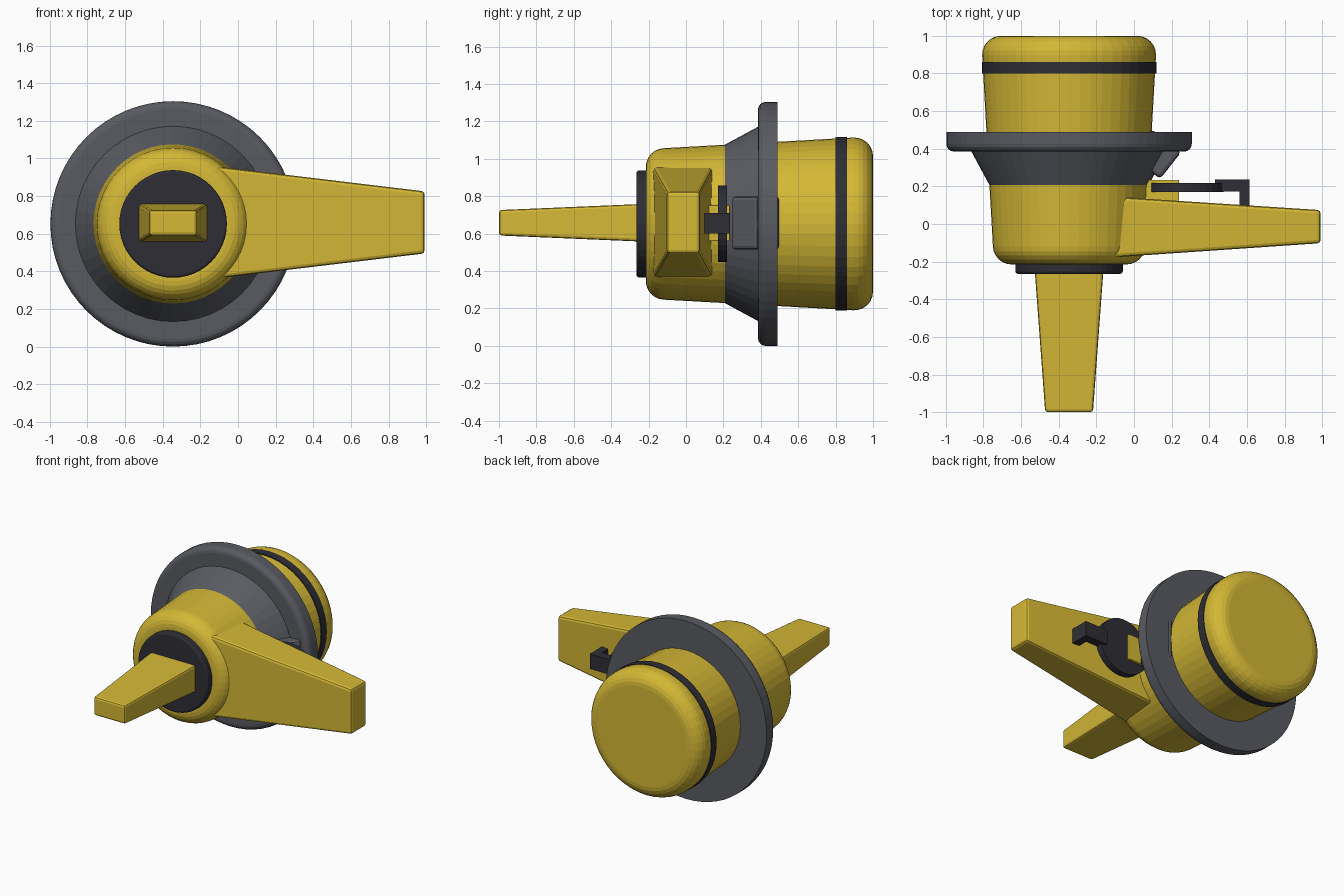
import bpy, bmesh, math
from mathutils import Vector

if "Cube" in bpy.data.objects:
    bpy.data.objects.remove(bpy.data.objects["Cube"], do_unlink=True)

CX, CZ = -0.345, 0.652   # main axis, running along y


def material(name, rgb):
    m = bpy.data.materials.new(name)
    m.use_nodes = True
    m.diffuse_color = (*rgb, 1)
    m.node_tree.nodes["Principled BSDF"].inputs["Base Color"].default_value = (*rgb, 1)
    return m


YELLOW = material("yellow", (0.66, 0.48, 0.036))
GREY = material("slate grey", (0.10, 0.105, 0.122))
BLACK = material("near black", (0.027, 0.027, 0.036))


def finish(name, bm, mat, bevel=0, segments=2):
    bmesh.ops.recalc_face_normals(bm, faces=bm.faces)
    mesh = bpy.data.meshes.new(name)
    bm.to_mesh(mesh)
    bm.free()
    mesh.materials.append(mat)
    obj = bpy.data.objects.new(name, mesh)
    bpy.context.collection.objects.link(obj)
    if bevel:
        mod = obj.modifiers.new("soft_edges", "BEVEL")
        mod.width, mod.segments = bevel, segments
        mod.limit_method = "ANGLE"
    return obj


def corner(y, r, radius, start, end, steps=6):
    """Rounded profile corner: arc around (y, r), angles in degrees."""
    angles = [math.radians(start + (end - start) * i / steps) for i in range(steps + 1)]
    return [(y + radius * math.cos(a), r + radius * math.sin(a)) for a in angles]


def lathe(name, profile, mat, sides=48, cx=CX):
    """Revolve (y, radius) points around an axis parallel to y, with capped ends."""
    bm = bmesh.new()
    rings = []
    for y, r in profile:
        turn = [2 * math.pi * i / sides for i in range(sides)]
        rings.append([bm.verts.new((cx + r * math.cos(a), y, CZ + r * math.sin(a))) for a in turn])
    for a, b in zip(rings, rings[1:]):
        for i in range(sides):
            j = (i + 1) % sides
            bm.faces.new((a[i], a[j], b[j], b[i]))
    bm.faces.new(rings[0])
    bm.faces.new(rings[-1])
    return finish(name, bm, mat)


def loft(name, start, end, mat, bevel):
    """Tapered bar between two rectangles, each given as centre, half u, half v."""
    bm = bmesh.new()
    ends = []
    for c, u, v in (start, end):
        c, u, v = Vector(c), Vector(u), Vector(v)
        ends.append([bm.verts.new(c + su * u + sv * v)
                     for su, sv in ((-1, -1), (1, -1), (1, 1), (-1, 1))])
    a, b = ends
    for i in range(4):
        j = (i + 1) % 4
        bm.faces.new((a[i], a[j], b[j], b[i]))
    bm.faces.new(a)
    bm.faces.new(b)
    return finish(name, bm, mat, bevel)


def box(name, low, high, mat, bevel=0):
    low, high = Vector(low), Vector(high)
    c, h = (low + high) / 2, (high - low) / 2
    return loft(name, ((c.x, low.y, c.z), (h.x, 0, 0), (0, 0, h.z)),
                ((c.x, high.y, c.z), (h.x, 0, 0), (0, 0, h.z)), mat, bevel)


# Main drum, slightly wider at the back, rounded at both ends
lathe("body", corner(-0.115, 0.305, 0.1, 180, 93) + corner(0.9, 0.362, 0.1, 93, 0), YELLOW)

# Band, flange with its cone, and the front disc
lathe("rear_band", [(0.80, 0.464), (0.86, 0.464)], BLACK)
lathe("flange_cone", [(0.205, 0.422), (0.39, 0.522)], GREY)
lathe("flange", corner(0.425, 0.612, 0.04, 180, 90, 4) + [(0.49, 0.652)], GREY, 64)
lathe("front_disc", [(-0.2, 0.286)] + corner(-0.25, 0.271, 0.015, 90, 180, 3), BLACK)

# Front handle
loft("front_handle", ((CX, -0.2, CZ + 0.006), (0.186, 0, 0), (0, 0, 0.102)),
     ((CX, -1, CZ + 0.006), (0.127, 0, 0), (0, 0, 0.068)), YELLOW, 0.015)

# Side handle
loft("side_handle", ((-0.12, -0.016, CZ + 0.008), (0, 0.162, 0), (0, 0, 0.298)),
     ((0.992, -0.014, CZ + 0.008), (0, 0.088, 0), (0, 0, 0.165)), YELLOW, 0.018)

# Dial behind the side handle, with its mount and hooked bracket
lathe("dial", [(0.17, 0.205), (0.218, 0.205)], BLACK, 32, 0.27)
box("dial_mount", (0.06, 0.08, 0.56), (0.24, 0.235, 0.752), YELLOW, 0.006)
box("bracket_arm", (0.43, 0.172, 0.6), (0.615, 0.236, 0.71), BLACK)
box("bracket_hook", (0.56, 0.08, 0.6), (0.615, 0.2, 0.71), BLACK)

# Tilted block set into the cone
out = Vector((0.79, -0.62, 0)).normalized()
along = Vector((0.62, 0.79, 0)).normalized() * 0.09
mid = Vector((0.116, 0.372, 0.657))
loft("cone_block", (mid - out * 0.1, along, (0, 0, 0.143)),
     (mid + out * 0.1, along, (0, 0, 0.143)), GREY, 0.02)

WHAT IS NEEDED :: From the entries above, extract every line where the word "BLACK" appears.

RESPONSE ::
BLACK = material("near black", (0.027, 0.027, 0.036))
lathe("rear_band", [(0.80, 0.464), (0.86, 0.464)], BLACK)
lathe("front_disc", [(-0.2, 0.286)] + corner(-0.25, 0.271, 0.015, 90, 180, 3), BLACK)
lathe("dial", [(0.17, 0.205), (0.218, 0.205)], BLACK, 32, 0.27)
box("bracket_arm", (0.43, 0.172, 0.6), (0.615, 0.236, 0.71), BLACK)
box("bracket_hook", (0.56, 0.08, 0.6), (0.615, 0.2, 0.71), BLACK)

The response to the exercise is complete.